What is needed: Retype, word for word, every line from the one holding "y + (r === 0 ? 0 : noise(Math.min(0.018, rough" through the one holding "from the crack" in the entries below, both included, and only those lines.

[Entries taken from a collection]

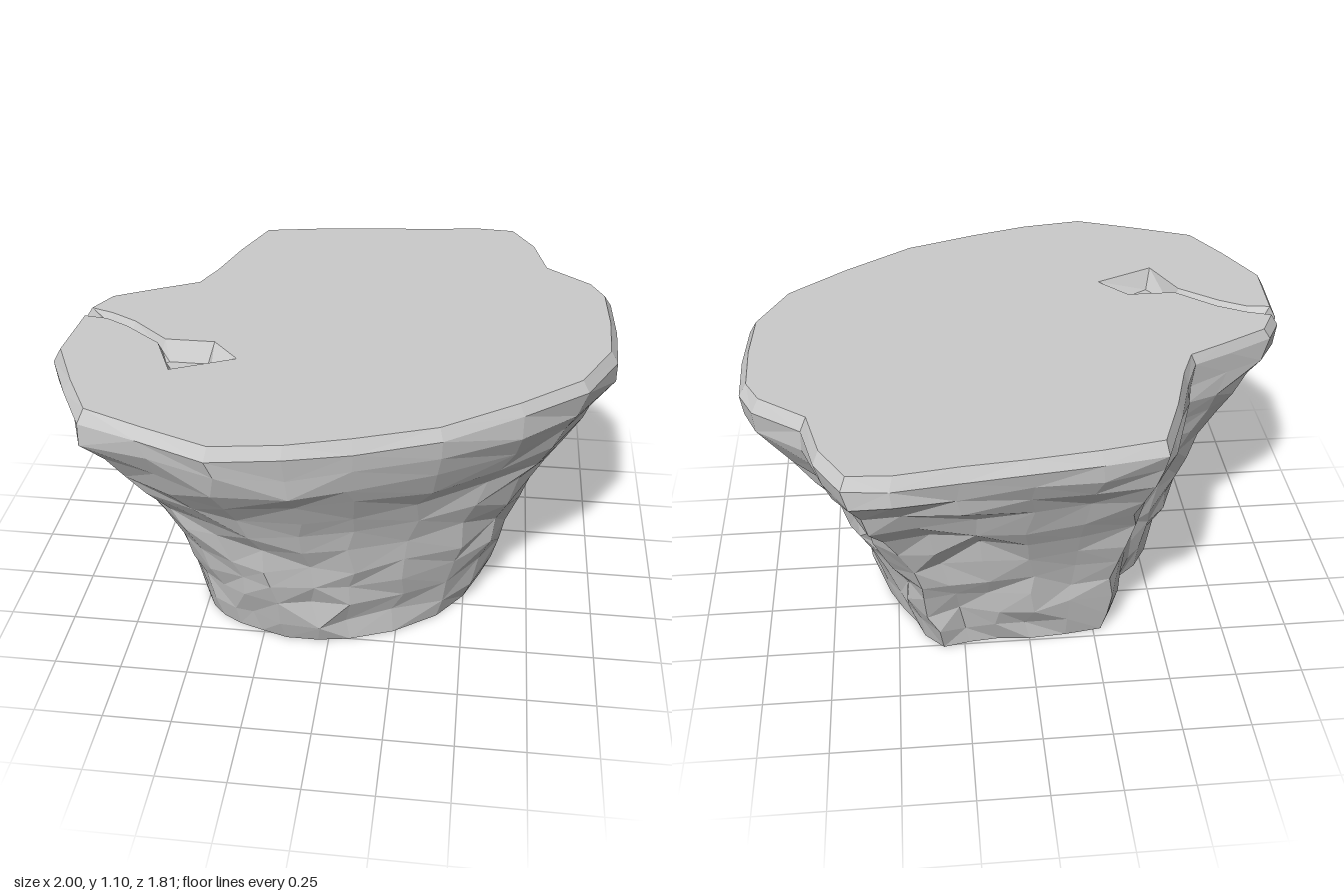
import * as THREE from 'three';

const H = 1.1;
const material = new THREE.MeshStandardMaterial({ color: 0xcccccc, flatShading: true });

// Matching points of the rim and the foot: rim x, rim z, foot x, foot z.
// The first entry is the bottom of the crack, the order runs left, front, right, back.
const outline = [
  [-0.92, 0.035, -0.46, 0.2], [-0.985, 0.07, -0.51, 0.29],
  [-1.0, 0.33, -0.47, 0.37], [-0.9, 0.54, -0.42, 0.42], [-0.8, 0.72, -0.35, 0.46],
  [-0.58, 0.81, -0.26, 0.49], [-0.34, 0.9, -0.16, 0.52], [-0.1, 0.865, -0.04, 0.52],
  [0.12, 0.8, 0.08, 0.5], [0.4, 0.7, 0.24, 0.44], [0.66, 0.52, 0.4, 0.33],
  [0.88, 0.34, 0.5, 0.2], [0.99, 0.12, 0.56, 0.06], [1.0, -0.1, 0.555, -0.06],
  [0.99, -0.32, 0.53, -0.18], [0.94, -0.42, 0.48, -0.28], [0.77, -0.55, 0.43, -0.36],
  [0.72, -0.75, 0.4, -0.44], [0.63, -0.9, 0.33, -0.51], [0.48, -0.91, 0.23, -0.49],
  [0.26, -0.88, 0.12, -0.48], [0.04, -0.86, 0, -0.49], [-0.2, -0.83, -0.14, -0.48],
  [-0.42, -0.79, -0.28, -0.46], [-0.5, -0.58, -0.33, -0.36], [-0.56, -0.38, -0.37, -0.25],
  [-0.61, -0.26, -0.4, -0.16], [-0.75, -0.19, -0.47, -0.1], [-0.92, -0.1, -0.53, 0],
  [-0.975, 0.005, -0.57, 0.12],
];
const N = outline.length;

// Height and flare (0 = foot, 1 = rim) of each ring of the body
const levels = [
  [0, 0], [0.1, 0.06], [0.21, 0.13], [0.31, 0.2], [0.41, 0.27], [0.51, 0.35], [0.61, 0.45],
  [0.71, 0.59], [0.81, 0.74], [0.9, 0.87], [0.98, 0.965], [1.055, 1],
];

let seed = 7;
function noise(amount) {
  seed = (seed * 16807) % 2147483647;
  return (seed / 2147483647 - 0.5) * 2 * amount;
}

function facetMesh(name, triangles) {
  const geometry = new THREE.BufferGeometry().setFromPoints(triangles);
  geometry.computeVertexNormals();
  const mesh = new THREE.Mesh(geometry, material);
  mesh.name = name;
  return mesh;
}

// Two triangles; flip picks the other diagonal
function quad(out, a, b, c, d, flip = false) {
  if (flip) out.push(a, b, d, b, c, d);
  else out.push(a, b, c, a, c, d);
}

function cap(name, points, y, facing) {
  const shape = new THREE.Shape(points.map((p) => new THREE.Vector2(p.x, -facing * p.z)));
  const geometry = new THREE.ShapeGeometry(shape);
  geometry.rotateX(-facing * Math.PI / 2).translate(0, y, 0);
  const mesh = new THREE.Mesh(geometry, material);
  mesh.name = name;
  return mesh;
}

const at = (y) => ([x, z]) => new THREE.Vector3(x, y, z);

export function createModel() {
  const group = new THREE.Group();
  group.name = 'rockPlatform';

  // Rough flared body
  const rings = levels.map(([y, t], r) => outline.map(([tx, tz, bx, bz], i) => {
    const nearCrack = i < 2 || i === N - 1;
    const rough = r === 0 || r === levels.length - 1 ? 0 : nearCrack ? 0.006 : 0.02;
    return new THREE.Vector3(
      THREE.MathUtils.lerp(bx, tx, t) + noise(rough),
      y + (r === 0 ? 0 : noise(Math.min(0.018, rough + 0.006))),
      THREE.MathUtils.lerp(bz, tz, t) + noise(rough));
  }));
  // Bevel up to the flat top; the crack stays lower
  rings.push(outline.map(([x, z], i) => new THREE.Vector3(x * 0.972, i === 0 ? H - 0.04 : H, i === 0 ? z : z * 0.972)));

  const body = [];
  for (let r = 0; r < rings.length - 1; r++) {
    for (let i = 0; i < N; i++) {
      const j = (i + 1) % N;
      quad(body, rings[r][i], rings[r][j], rings[r + 1][j], rings[r + 1][i], noise(1) > 0);
    }
  }
  group.add(facetMesh('rockBody', body));

  // Pit in the top and the groove leading to it from the crack
  const rim = [[-0.62, 0.21], [-0.44, 0.21], [-0.34, 0.32], [-0.56, 0.42], [-0.64, 0.24]].map(at(H));
  const floor = [[-0.6, 0.25], [-0.46, 0.25], [-0.44, 0.31], [-0.54, 0.37], [-0.61, 0.26]].map(at(H - 0.07));
  const top = rings[rings.length - 1];
  const sideA = [top[N - 1], ...[[-0.86, 0.035], [-0.76, 0.09]].map(at(H)), rim[0]];
  const sideB = [top[1], ...[[-0.87, 0.08], [-0.78, 0.13]].map(at(H)), rim[4]];
  const bed = [top[0], ...[[-0.865, 0.055], [-0.77, 0.11], [-0.63, 0.225]].map(at(H - 0.04))];

  const groove = [];
  for (let i = 0; i < 3; i++) {
    quad(groove, sideA[i], bed[i], bed[i + 1], sideA[i + 1]);
    quad(groove, bed[i], sideB[i], sideB[i + 1], bed[i + 1]);
  }
  group.add(facetMesh('topGroove', groove));

  const pit = [];
  for (let i = 0; i < 4; i++) quad(pit, rim[i], floor[i], floor[i + 1], rim[i + 1]);
  pit.push(bed[3], rim[4], floor[4], bed[3], floor[4], floor[0], bed[3], floor[0], rim[0]);
  group.add(facetMesh('pitWalls', pit));
  group.add(cap('pitFloor', floor, H - 0.07, 1));

  // Flat top, cut out along the groove and the pit
  const edge = [...top.slice(1), sideA[1], sideA[2], ...rim, sideB[2], sideB[1]];
  group.add(cap('flatTop', edge, H, 1));
  group.add(cap('base', rings[0], 0, -1));
  return group;
}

Response area:
      y + (r === 0 ? 0 : noise(Math.min(0.018, rough + 0.006))),
      THREE.MathUtils.lerp(bz, tz, t) + noise(rough));
  }));
  // Bevel up to the flat top; the crack stays lower
  rings.push(outline.map(([x, z], i) => new THREE.Vector3(x * 0.972, i === 0 ? H - 0.04 : H, i === 0 ? z : z * 0.972)));

  const body = [];
  for (let r = 0; r < rings.length - 1; r++) {
    for (let i = 0; i < N; i++) {
      const j = (i + 1) % N;
      quad(body, rings[r][i], rings[r][j], rings[r + 1][j], rings[r + 1][i], noise(1) > 0);
    }
  }
  group.add(facetMesh('rockBody', body));

  // Pit in the top and the groove leading to it from the crack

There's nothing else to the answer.